“The Fighter” is a title at which I would usually roll my eyes. Oh, yes, he’s a fighter, because you see he’s both a boxer and a working class guy from Lowell, Mass., who “fights” his way up from nothing. So it’s a play on words, sort of!
Written by: Scott Silver, Paul Tamasy, Eric Johnson
Starring: Mark Wahlberg, Christian Bale, Amy Adams
“The Fighter,” however, is in disguise. On the surface it masquerades as a played-out sports movie vehicle for Mark Wahlberg, a lazy mimicry of “The Wrestler” or “Rocky”. An easy win at the box office, maybe even an Oscar nod, without actually doing anything original. But, happily, beneath that mask lies a deep, rich center of terrific performances and surprisingly nuanced writing.
“The Fighter” tells a story of recent history: the welterweight boxer “Irish” Mickey Ward (Wahlberg), who rose to fame in the 80s and became the “pride of Lowell”, his hometown. His success superseded that of his brother, Dicky Eklund (Christian Bale), who lost his own promising boxing career to crack addiction.
The outline of the story is really just a backdrop to the family drama surrounding Ward’s life. When we meet Mickey, he’s merely a “stepping stone”, meaning better boxers use him as practice before facing off against title fighters. He’s being trained by his brother, who has a tendency to abandon him for the crack pipe and blusters about his knock-down fight with Sugar Ray Leonard. Ward is also managed by his mother Alice (Melissa Leo) who tends to view him as something between a cash cow and placeholder for when his brother eventually returns to greatness. Leo, Wahlberg and Bale are perfect as a trio, playing this disordered, noisy and violent family drama with an eerie truthfulness. Writers Scott Silver, Paul Tamasy and Eric Johnson take what could be a basic story of a rising star, and melds it beautifully and wrenchingly into a story of a family orbiting one member’s self-destruction.
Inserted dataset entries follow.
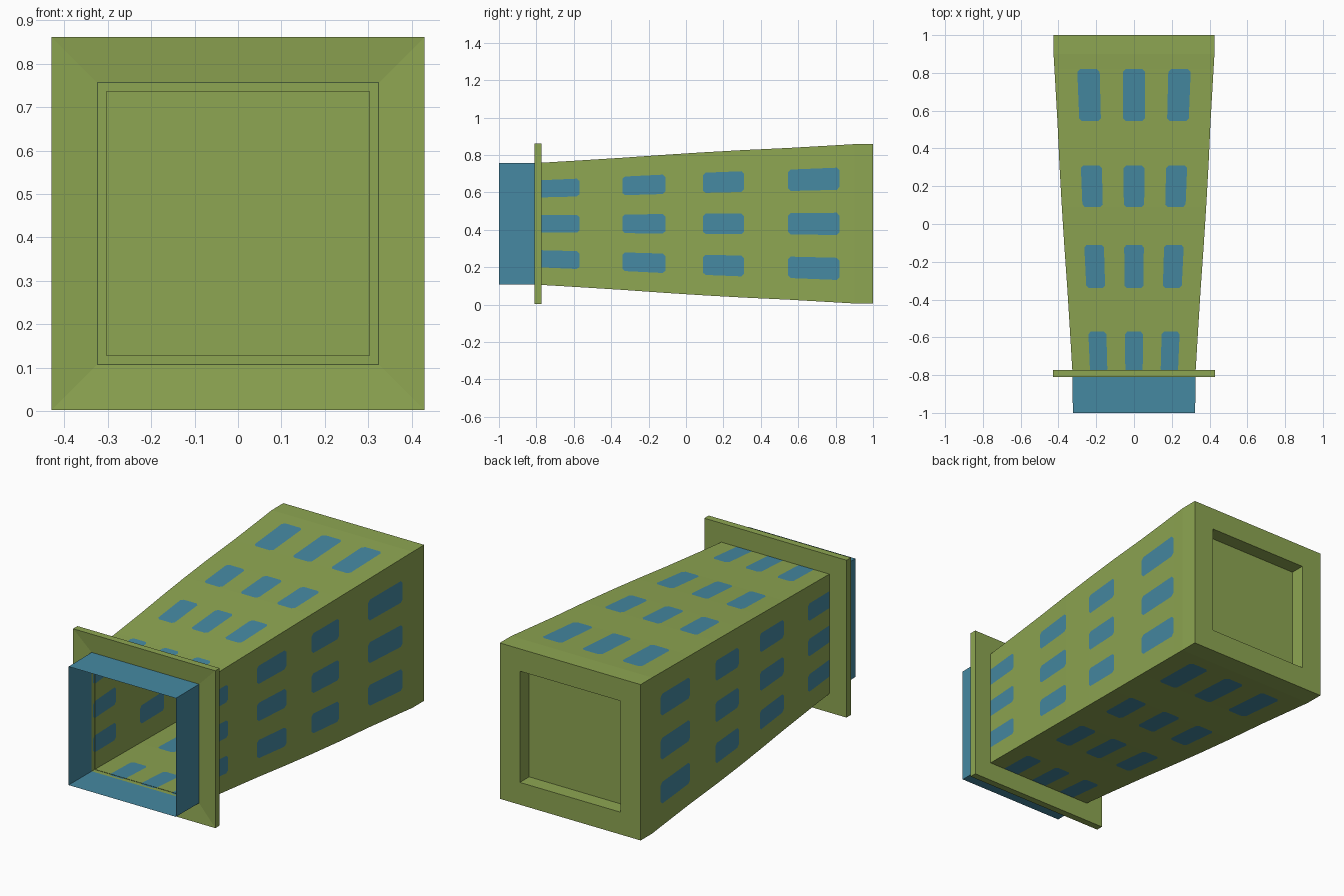
import bpy
from mathutils import Matrix, Vector

if "Cube" in bpy.data.objects:
    bpy.data.objects.remove(bpy.data.objects["Cube"])

ZC = 0.432  # height of the tube axis


def material(name, rgb):
    m = bpy.data.materials.new(name)
    m.diffuse_color = (*rgb, 1)
    m.use_nodes = True
    m.node_tree.nodes["Principled BSDF"].inputs["Base Color"].default_value = m.diffuse_color
    return m


GREEN = material("olive green", (0.27, 0.38, 0.084))
BLUE = material("teal blue", (0.06, 0.25, 0.36))


def make_object(name, verts, faces, mats, indices=None):
    me = bpy.data.meshes.new(name)
    me.from_pydata(verts, [], faces)
    for m in mats:
        me.materials.append(m)
    if indices:
        me.polygons.foreach_set("material_index", indices)
    ob = bpy.data.objects.new(name, me)
    bpy.context.collection.objects.link(ob)
    return ob


def square_loft(name, profile, mat, cap=False):
    """Square rings (y, half size) joined in order; optional end cap."""
    verts, faces = [], []
    for y, h in profile:
        verts += [(-h, y, ZC + h), (h, y, ZC + h), (h, y, ZC - h), (-h, y, ZC - h)]
    for r in range(len(profile) - 1):
        a = 4 * r
        for i in range(4):
            j = (i + 1) % 4
            faces.append((a + i, a + j, a + 4 + j, a + 4 + i))
    if cap:
        a = len(verts) - 4
        faces.append((a, a + 1, a + 2, a + 3))
    return make_object(name, verts, faces, [mat])


# Flared body: half size along its length
TAPER = [(-0.80, 0.325), (-0.40, 0.349), (0.0, 0.377), (0.30, 0.394),
         (0.60, 0.408), (0.90, 0.426), (1.0, 0.426)]


def half(y):
    for (y0, h0), (y1, h1) in zip(TAPER, TAPER[1:]):
        if y <= y1:
            return h0 + (h1 - h0) * (y - y0) / (y1 - y0)
    return TAPER[-1][1]


ROWS = [(-0.785, -0.57), (-0.34, -0.11), (0.09, 0.31), (0.545, 0.82)]
COLS = [(c - 0.141, c + 0.141) for c in (-0.573, 0, 0.573)]
ys = [-0.80] + [y for r in ROWS for y in r] + [0.90, 1.0]
us = [-1] + [u for c in COLS for u in c] + [1]

verts, faces, indices = [], [], []


def add_face(points, y0, y1, rot, mat_index):
    """Place (u, y) points on one flat strip of a side."""
    h0, h1 = half(y0), half(y1)
    start = len(verts)
    for u, y in points:
        h = h0 + (h1 - h0) * (y - y0) / (y1 - y0)
        verts.append(rot @ Vector((u * h, y, h)) + Vector((0, 0, ZC)))
    faces.append(tuple(range(start, len(verts))))
    indices.append(mat_index)


# Body sides with cut-in windows that have clipped corners
for k in range(4):
    rot = Matrix.Rotation(k * 1.5707963268, 3, 'Y')
    for y0, y1 in zip(ys, ys[1:]):
        for u0, u1 in zip(us, us[1:]):
            corners = [(u0, y0), (u1, y0), (u1, y1), (u0, y1)]
            if (y0, y1) not in ROWS or (u0, u1) not in COLS:
                add_face(corners, y0, y1, rot, 0)
                continue
            du, dy = 0.035, 0.014
            octagon = []
            for i, (u, y) in enumerate(corners):
                along_u = (u + (du if u == u0 else -du), y)
                along_y = (u, y + (dy if y == y0 else -dy))
                pair = [along_y, along_u] if i % 2 == 0 else [along_u, along_y]
                octagon += pair
                add_face([pair[0], (u, y), pair[1]], y0, y1, rot, 0)
            add_face(octagon, y0, y1, rot, 1)
make_object("flared_body", verts, faces, [GREEN, BLUE], indices)

# Closed back end with a square recess
square_loft("back_panel", [(1.0, 0.426), (1.0, 0.304), (0.92, 0.304)], GREEN, cap=True)

# Flange around the narrow end
square_loft("front_flange", [(-0.80, 0.325), (-0.81, 0.430), (-0.772, 0.430),
                             (-0.772, 0.325)], GREEN)

# Open blue collar
square_loft("front_collar", [(-1.0, 0.324), (-0.80, 0.325)], BLUE)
It would be easy for the movie to be overrun by Bale, who chews his way through his scenes as the charismatic Dicky. Bale really is stunning, moving about the screen with alternate cat-like grace, and halting, stumbling movements. In some scenes he tends to overdo the twitchy dope-fiend shtick a little, but in the quieter moments his sunken eyes tell volumes. But if Bale is the explosion in this piece, Wahlberg is the slow burn. Ward is a frustrated man, stuck in a town and a family that both reveres him and keeps him from achieving what he knows he’s fully capable of. Even his supportive girlfriend Charlene (the always wonderful Amy Adams) is an alternate pull, seeing what Mickey should do to ensure his success, but unable to see why he can’t do it.
The fight scenes themselves are hyper-real, shot with HBO television cameras documentary-style. The way they’re shot also gives non-boxer a good sense of the strategy and mindfulness that goes into the sweet science But all in all, “The Fighter” manages to transcend it’s own unoriginality to create a truly smart and clear-eyed view of a family and addiction. The “fighting” itself, in retrospect, seems secondary.